ThinkCyber reviewed data from the Information Commissioner’s Office (ICO) and the 2023 Data Breach Investigations Report (DBIR), suggesting the need to find new ways to influence behaviours to reduce the most common causes of incidents.
Understanding the Human Factor in Data Incidents
The prevalence of "The Miscellaneous Errors Pattern" in healthcare, as highlighted in the Verizon DBIR 2023, emphasizes the impact of human factors on data security.
It’s important to understand that not all incidents occur because people are “unaware” or lack skills or knowledge. It’s far more likely that they occur because people are tired, not concentrating, under pressure, and trying to do their job. So they make mistakes.
Miscellaneous Errors include misdelivery, misconfiguration and publishing errors, but it’s the ease of sending an email to the wrong recipient that was a significant concern for data security.

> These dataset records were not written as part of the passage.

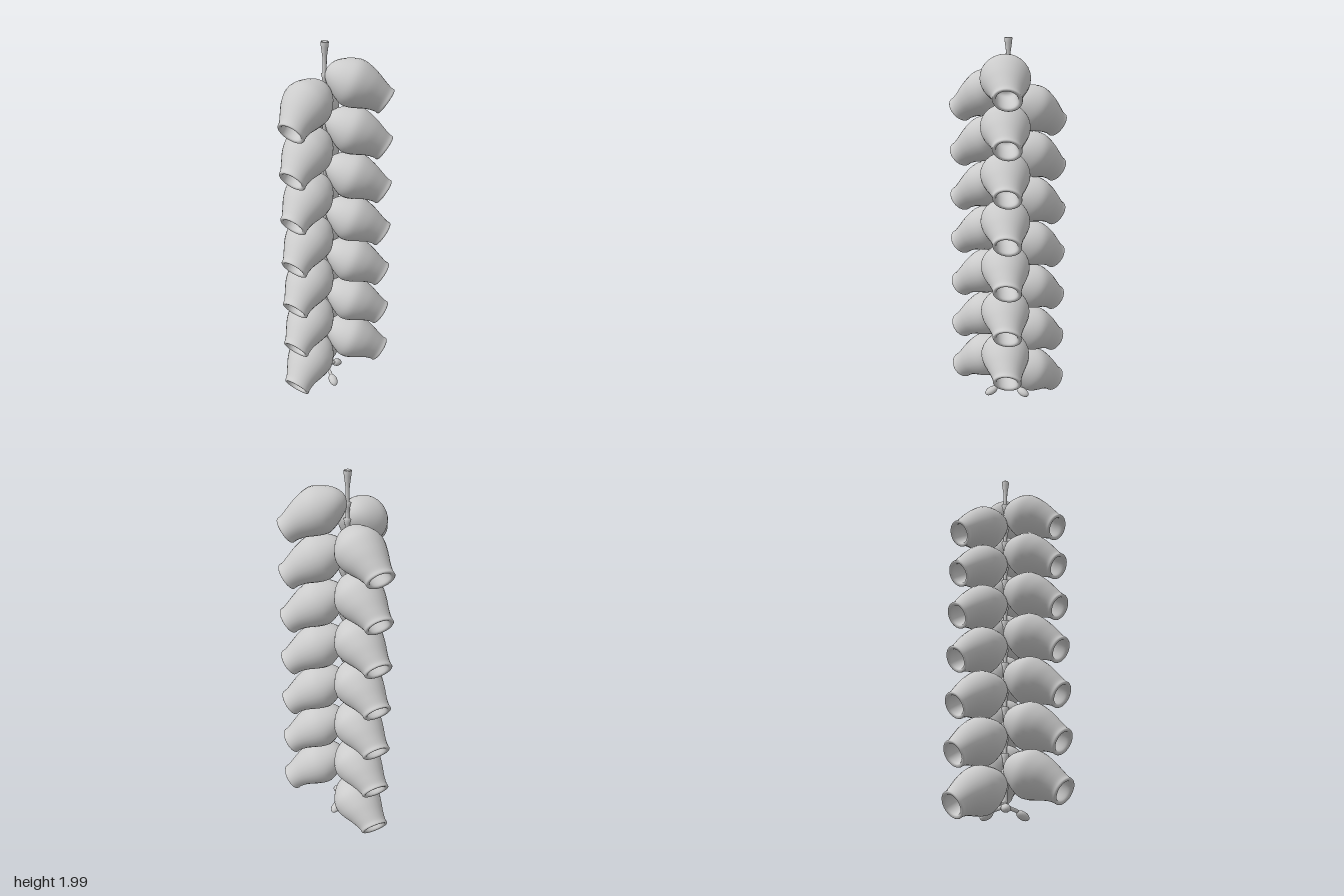
import * as THREE from 'three';

const mat = new THREE.MeshStandardMaterial({ color: 0xcccccc, side: THREE.DoubleSide });
const STEM_X = -0.06, STEM_Z = -0.003;

// Pod cross-sections, relative to the stem: x, y, sideways bend, radius, downward tilt (degrees)
const SECTIONS = [
  [0.0, 0.015, 0, 0.006, 0],
  [0.015, 0.013, 0, 0.045, 0],
  [0.05, 0.005, 0, 0.085, 5],
  [0.1, -0.01, 0, 0.114, 12],
  [0.15, -0.022, 0, 0.122, 20],
  [0.2, -0.05, -0.005, 0.108, 30],
  [0.25, -0.08, -0.015, 0.085, 35],
  [0.285, -0.104, -0.024, 0.072, 35],
  [0.303, -0.117, -0.028, 0.071, 35],
  // rim, then the hollow inside
  [0.306, -0.119, -0.028, 0.062, 35],
  [0.298, -0.113, -0.026, 0.052, 35],
  [0.26, -0.086, -0.018, 0.05, 35],
  [0.22, -0.06, -0.01, 0.045, 32],
  [0.21, -0.055, -0.008, 0.002, 32],
];

// Sweep the smoothed cross-sections into one closed pod skin
function podGeometry(rings = 65, sides = 28) {
  const axis = new THREE.CatmullRomCurve3(SECTIONS.map(s => new THREE.Vector3(s[0], s[1], s[2])), false, 'catmullrom', 0.5);
  const shape = new THREE.CatmullRomCurve3(SECTIONS.map(s => new THREE.Vector3(s[3], s[4], 0)), false, 'catmullrom', 0.5);
  const pos = [], idx = [];
  for (let i = 0; i <= rings; i++) {
    const c = axis.getPoint(i / rings), s = shape.getPoint(i / rings);
    const r = Math.max(s.x, 0.001), tilt = THREE.MathUtils.degToRad(s.y);
    for (let j = 0; j < sides; j++) {
      const a = (j / sides) * Math.PI * 2, up = r * Math.cos(a);
      pos.push(c.x + up * Math.sin(tilt), c.y + up * Math.cos(tilt), c.z + r * 1.06 * Math.sin(a));
      if (i < rings) {
        const k = (j + 1) % sides, p = i * sides, q = p + sides;
        idx.push(p + j, p + k, q + j, p + k, q + k, q + j);
      }
    }
  }
  const g = new THREE.BufferGeometry();
  g.setAttribute('position', new THREE.Float32BufferAttribute(pos, 3));
  g.setIndex(idx);
  g.computeVertexNormals();
  return g;
}

function lathe(points, sides) {
  return new THREE.LatheGeometry(points.map(p => new THREE.Vector2(p[0], p[1])), sides);
}

function add(parent, geometry, name) {
  const m = new THREE.Mesh(geometry, mat);
  m.name = name;
  parent.add(m);
  return m;
}

export function createModel() {
  const group = new THREE.Group();
  group.name = 'hangingPods';
  const plant = new THREE.Group();
  plant.name = 'plant';
  plant.position.set(STEM_X, 0, STEM_Z);
  group.add(plant);

  // Thin stem with a flared, hollow top
  add(plant, lathe([[0.001, 0.09], [0.018, 0.1], [0.013, 0.14], [0.01, 0.2], [0.01, 1.88], [0.011, 1.92],
    [0.018, 1.97], [0.021, 1.995], [0.018, 2], [0.012, 1.985], [0.001, 1.97]], 14), 'stem');

  // Three columns of pods climbing the stem in a spiral, with a small collar at each
  const pod = podGeometry();
  const collar = lathe([[0.01, -0.03], [0.014, 0], [0.02, 0.022], [0.01, 0.025]], 12);
  for (let column = 0; column < 3; column++) {
    for (let row = 0; row < 7; row++) {
      const y = 1.817 - row * 0.245 - column * 0.0815;
      const p = add(plant, pod, 'pod');
      p.position.y = y;
      p.rotation.y = -column * Math.PI * 2 / 3;
      add(plant, collar, 'collar').position.y = y;
    }
  }

  // Three drooping stalks with rounded lobes at the foot, in the gaps between the columns
  const stalk = new THREE.TubeGeometry(new THREE.CatmullRomCurve3([
    new THREE.Vector3(0, 0.125, 0), new THREE.Vector3(0.025, 0.103, 0),
    new THREE.Vector3(0.06, 0.095, 0), new THREE.Vector3(0.1, 0.078, 0)]), 12, 0.01, 8);
  const bud = new THREE.SphereGeometry(1, 16, 12);
  for (let i = 0; i < 3; i++) {
    const lobe = new THREE.Group();
    lobe.name = 'footLobe';
    lobe.rotation.y = Math.PI / 3 + i * Math.PI * 2 / 3;
    plant.add(lobe);
    add(lobe, stalk, 'stalk');
    const b = add(lobe, bud, 'bud');
    b.scale.set(0.038, 0.021, 0.024);
    b.position.set(0.102, 0.074, 0);
    b.rotation.z = -0.4;
  }
  return group;
}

In 2023:
ICO technical data breach data revealed that misaddressed emails were the second most common cause of reported data breaches, particularly in the health sector.
DBIR reported “Misdelivery accounts for 43% of breach-related errors in our dataset”
The Ineffectiveness of Traditional Security Awareness
The traditional approach to security awareness, while well-intentioned, often falls short of effectively changing behaviours. Time-consuming and easily forgotten, it fails to address breaches caused by habit or heuristic decision-making, especially in high-pressure situations or in the face of sophisticated phishing attempts.
Behavioural science theory highlights that to really influence behaviours and mitigate these risks, interventions need to occur within the context where mistakes and tricks take place, such as providing nudges, interventions, or warnings at critical moments.
Context-aware interventions can effectively nudge people on their devices, guiding them towards secure actions precisely when they are at most risk - sending an email, adding an attachment etc.
Embracing a New Approach
When faced with significant threats ranging from ransomware to simple email misdelivery causing impactful data breaches, we are compelled to think about better tackling “the human factor”. But:
is traditional lengthy, mandatory awareness simply a waste of valuable staff time when judged by measurable behavioural impact?
how do we even show that impact, in order to meet Data Security Standard – Staff Training 3.1.3 Evaluation requirements!?
In light of these challenges, we invite you to join our upcoming webinar, where we will explore these issues through the lens of learning and behavioural science. We will delve into why traditional approaches may be ineffective, what behavioural science theory suggests we should do, and how to apply this thinking to your own security campaigns.
Together, we will explore approaches to drive measurable risk reduction.